The British government raised a record 23.9 billion pounds (40.2 billion U.S. dollars) for the year to March in additional tax as a result of increased activity to make sure people pay the taxes they owe, data from British tax authority showed Tuesday.
The HM Revenue and Customs (HMRC) said it had secured the money as a result of its investigations, on top of the tax collected from those who pay their taxes on time.
HMRC added that the additional tax is up 3.2 billion pounds on the previous year, up 9 billion pounds on three years ago and nearly 1 billion pounds above the target set by British Chancellor of the Exchequer George Osborne in the Autumn Statement 2013.
In total, the institution had raised more than 8 billion pounds from large businesses, over 1 billion pounds from criminals and 2.7 billion from tackling avoidance schemes in the courts, said HMRC.
The crackdown on tax dodgers launched by the British government has resulted in a number of tribunal wins, and also seen corporation tax and stamp duty land tax loopholes closed, protecting the Exchequer from tax going unpaid.
Exchequer Secretary to the Treasury David Gauke said:"The government supports the hardworking, honest majority of taxpayers who play by the rules, and is determined to tackle the minority who seek to avoid paying the taxes they owe."
"We set HMRC ambitious targets to increase its yield and the figures published today demonstrate that HMRC is successfully meeting these challenges.
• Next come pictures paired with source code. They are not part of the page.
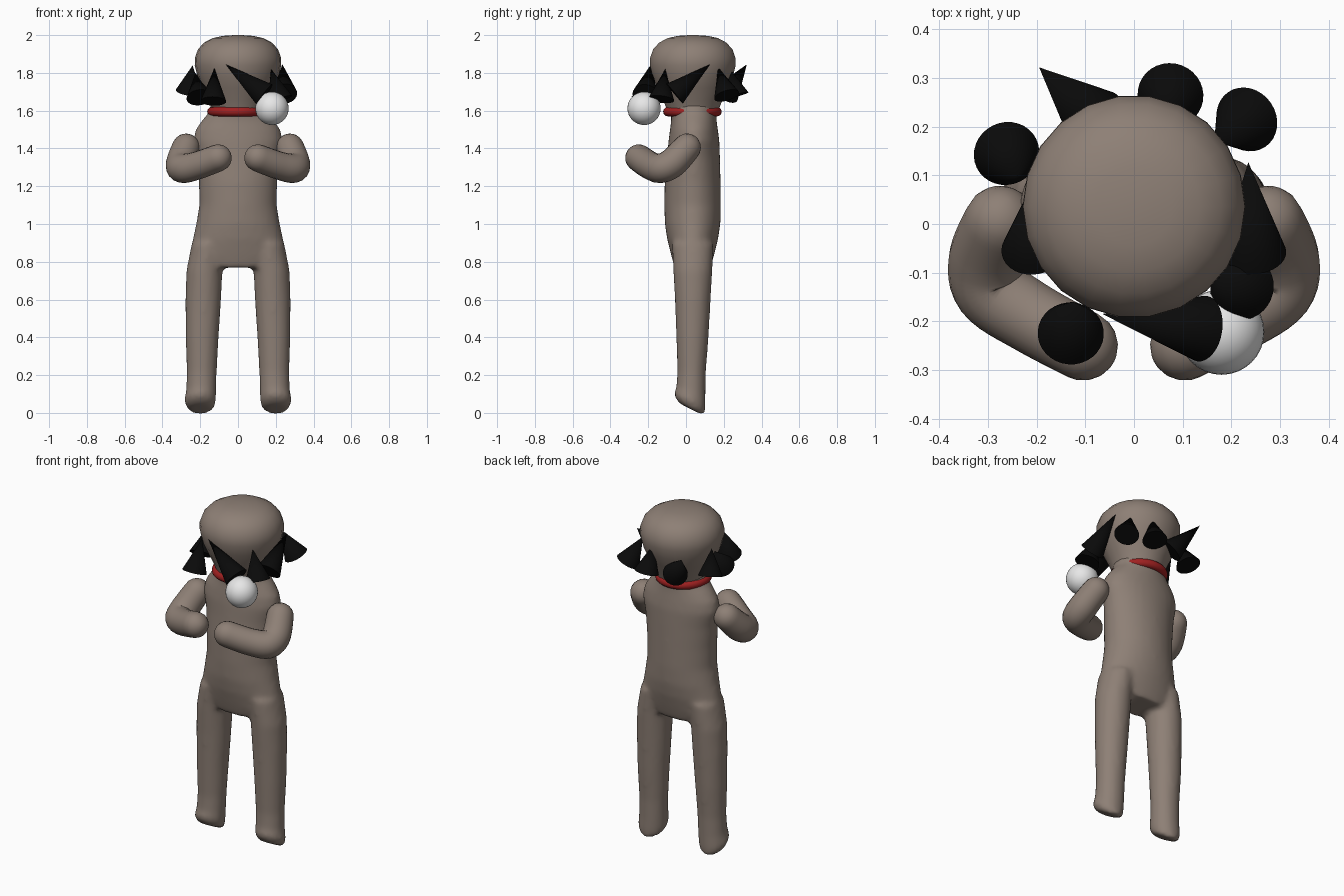
import bpy, bmesh, math
from mathutils import Vector

if "Cube" in bpy.data.objects:
    bpy.data.objects.remove(bpy.data.objects["Cube"])


def material(name, rgb):
    m = bpy.data.materials.new(name)
    m.diffuse_color = (*rgb, 1)
    m.use_nodes = True
    m.node_tree.nodes["Principled BSDF"].inputs["Base Color"].default_value = m.diffuse_color
    return m


FUR = material("warm grey brown", (0.27, 0.215, 0.18))
BLACK = material("black", (0.003, 0.003, 0.003))
RED = material("red", (0.35, 0.015, 0.015))
WHITE = material("white", (0.85, 0.85, 0.85))


def finish(bm, name, mat, angle=180):
    bmesh.ops.recalc_face_normals(bm, faces=bm.faces)
    me = bpy.data.meshes.new(name)
    bm.to_mesh(me)
    bm.free()
    ob = bpy.data.objects.new(name, me)
    bpy.context.collection.objects.link(ob)
    me.materials.append(mat)
    bpy.ops.object.select_all(action='DESELECT')
    ob.select_set(True)
    bpy.context.view_layer.objects.active = ob
    bpy.ops.object.shade_smooth_by_angle(angle=math.radians(angle))
    return ob


def bridge(bm, rings):
    """Skin a stack of equal rings and cap both ends."""
    loops = [[bm.verts.new(p) for p in r] for r in rings]
    n = len(loops[0])
    for a, b in zip(loops, loops[1:]):
        for i in range(n):
            j = (i + 1) % n
            bm.faces.new((a[i], a[j], b[j], b[i]))
    bm.faces.new(loops[0][::-1])
    bm.faces.new(loops[-1])


def ellipse(z, cx, cy, rx, ry, slope=0, n=24):
    """Level ring, or one leaning down towards the back."""
    out = []
    for i in range(n):
        a = math.tau * i / n
        y = ry * math.sin(a)
        out.append((cx + rx * math.cos(a), cy + y, z - slope * y))
    return out


# Body: torso and two legs fused into one smooth skin
# z, centre y, half width, half depth
TORSO = [(0.77, 0.035, 0.225, 0.095), (0.84, 0.035, 0.25, 0.115),
         (0.92, 0.035, 0.24, 0.135), (1.0, 0.035, 0.222, 0.147),
         (1.1, 0.035, 0.205, 0.15), (1.22, 0.035, 0.208, 0.148),
         (1.35, 0.04, 0.218, 0.14), (1.44, 0.042, 0.238, 0.135),
         (1.5, 0.042, 0.225, 0.127), (1.55, 0.042, 0.19, 0.12),
         (1.59, 0.04, 0.155, 0.12), (1.64, 0.037, 0.145, 0.13)]
# z, centre x, centre y, half width, half depth, slope
LEG = [(0.02, 0.2, 0.025, 0.058, 0.058, 0.5), (0.038, 0.2, 0.022, 0.078, 0.078, 0.5),
       (0.07, 0.2, 0.02, 0.084, 0.084, 0.4), (0.12, 0.195, 0.026, 0.08, 0.078, 0.2),
       (0.22, 0.192, 0.03, 0.08, 0.076, 0), (0.4, 0.19, 0.034, 0.088, 0.086, 0),
       (0.6, 0.184, 0.036, 0.095, 0.095, 0), (0.75, 0.178, 0.036, 0.096, 0.104, 0),
       (0.9, 0.155, 0.036, 0.09, 0.11, 0)]
bm = bmesh.new()
bridge(bm, [ellipse(z, 0, cy, rx, ry, n=32) for z, cy, rx, ry in TORSO])
for side in (-1, 1):
    bridge(bm, [ellipse(z, side * cx, cy, rx, ry, s) for z, cx, cy, rx, ry, s in LEG])
body = finish(bm, "body", FUR)
remesh = body.modifiers.new("fuse", 'REMESH')
remesh.mode = 'VOXEL'
remesh.voxel_size = 0.014
remesh.use_smooth_shade = True
soften = body.modifiers.new("soften", 'SMOOTH')
soften.factor = 0.5
soften.iterations = 9

# Head: turned profile with a flattened dome
HEAD = [(0.13, 1.58), (0.14, 1.61), (0.16, 1.66), (0.188, 1.72), (0.214, 1.78),
        (0.229, 1.84), (0.228, 1.88), (0.212, 1.925), (0.18, 1.96),
        (0.135, 1.984), (0.08, 1.996), (0.02, 2.0)]
bm = bmesh.new()
bridge(bm, [ellipse(z, 0, 0.036, r, r, n=22) for r, z in HEAD])
finish(bm, "head", FUR)


# Arms: round tubes bent at the elbow, with domed ends
def tube(name, points, radii, mat, n=20):
    pts = [Vector(p) for p in points]
    path = []
    for i in range(len(pts) - 1):            # smooth the path through the points
        p0, p1 = pts[max(i - 1, 0)], pts[i]
        p2, p3 = pts[i + 1], pts[min(i + 2, len(pts) - 1)]
        for k in range(6):
            t = k / 6
            p = 0.5 * (2 * p1 + (p2 - p0) * t + (2 * p0 - 5 * p1 + 4 * p2 - p3) * t * t
                       + (3 * p1 - p0 - 3 * p2 + p3) * t ** 3)
            path.append((p, radii[i] * (1 - t) + radii[i + 1] * t))
    path.append((pts[-1], radii[-1]))
    start = (path[0][0] - path[1][0]).normalized()
    end = (path[-1][0] - path[-2][0]).normalized()
    angles = [math.radians(a) for a in (18, 36, 54, 72, 86)]
    r0, r1 = radii[0], radii[-1]
    head = [(path[0][0] + start * r0 * math.sin(a), r0 * math.cos(a)) for a in angles[::-1]]
    tail = [(path[-1][0] + end * r1 * math.sin(a), r1 * math.cos(a)) for a in angles]
    path = head + path + tail
    rings, u = [], Vector((0, 0, 1))
    for i, (p, r) in enumerate(path):
        d = (path[min(i + 1, len(path) - 1)][0] - path[max(i - 1, 0)][0]).normalized()
        u = (u - d * u.dot(d)).normalized()
        v = d.cross(u)
        rings.append([p + r * (u * math.cos(math.tau * k / n) + v * math.sin(math.tau * k / n))
                      for k in range(n)])
    bm = bmesh.new()
    bridge(bm, rings)
    finish(bm, name, mat)


for side, label in ((-1, "left"), (1, "right")):
    arm = [(0.275, 0.005, 1.405), (0.302, -0.07, 1.325), (0.292, -0.135, 1.295),
           (0.215, -0.19, 1.31), (0.105, -0.25, 1.35)]
    tube("arm_" + label, [(side * x, y, z) for x, y, z in arm],
         [0.074, 0.079, 0.078, 0.074, 0.072], FUR)

# Collar: ring sunk into the neck
bm = bmesh.new()
loops = []
for i in range(40):
    a = math.tau * i / 40
    loops.append([bm.verts.new((-0.008 + (0.13 + 0.025 * math.cos(b)) * math.cos(a),
                                0.034 + (0.13 + 0.025 * math.cos(b)) * math.sin(a),
                                1.595 + 0.025 * math.sin(b)))
                  for b in (math.tau * k / 12 for k in range(12))])
for i in range(40):
    p, q = loops[i], loops[(i + 1) % 40]
    for k in range(12):
        bm.faces.new((p[k], q[k], q[(k + 1) % 12], p[(k + 1) % 12]))
finish(bm, "collar", RED)

# Pompom hanging at the front
bm = bmesh.new()
bmesh.ops.create_uvsphere(bm, u_segments=32, v_segments=16, radius=0.088)
bmesh.ops.translate(bm, verts=bm.verts, vec=(0.18, -0.222, 1.612))
finish(bm, "pompom", WHITE)

# Hair tufts: cones given as tip and base centre
TUFTS = [((-0.195, 0.322, 1.845), (-0.08, 0.215, 1.69)),
         ((0.06, 0.225, 1.83), (0.075, 0.265, 1.68)),
         ((0.165, 0.17, 1.83), (0.232, 0.215, 1.68)),
         ((0.235, 0.127, 1.845), (0.245, -0.06, 1.69)),
         ((0.175, -0.11, 1.82), (0.222, -0.13, 1.66)),
         ((-0.065, -0.185, 1.845), (0.14, -0.215, 1.685)),
         ((-0.125, -0.16, 1.825), (-0.13, -0.225, 1.65)),
         ((-0.225, 0.05, 1.80), (-0.205, -0.05, 1.67)),
         ((-0.24, 0.1, 1.84), (-0.262, 0.145, 1.70))]
for i, (tip, base) in enumerate(TUFTS):
    tip, base = Vector(tip), Vector(base)
    axis = tip - base
    bm = bmesh.new()
    bmesh.ops.create_cone(bm, cap_ends=True, segments=32, radius1=0.068, radius2=0,
                          depth=axis.length)
    bmesh.ops.transform(bm, verts=bm.verts, matrix=axis.to_track_quat('Z', 'Y').to_matrix().to_4x4())
    bmesh.ops.translate(bm, verts=bm.verts, vec=(tip + base) / 2)
    finish(bm, "hair_tuft_%d" % (i + 1), BLACK, 40)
It also sends a clear signal - HMRC will pursue those seeking to avoid their responsibilities and will collect the taxes that are due," said Gauke. (1 pound = 1.68 U.S. dollars)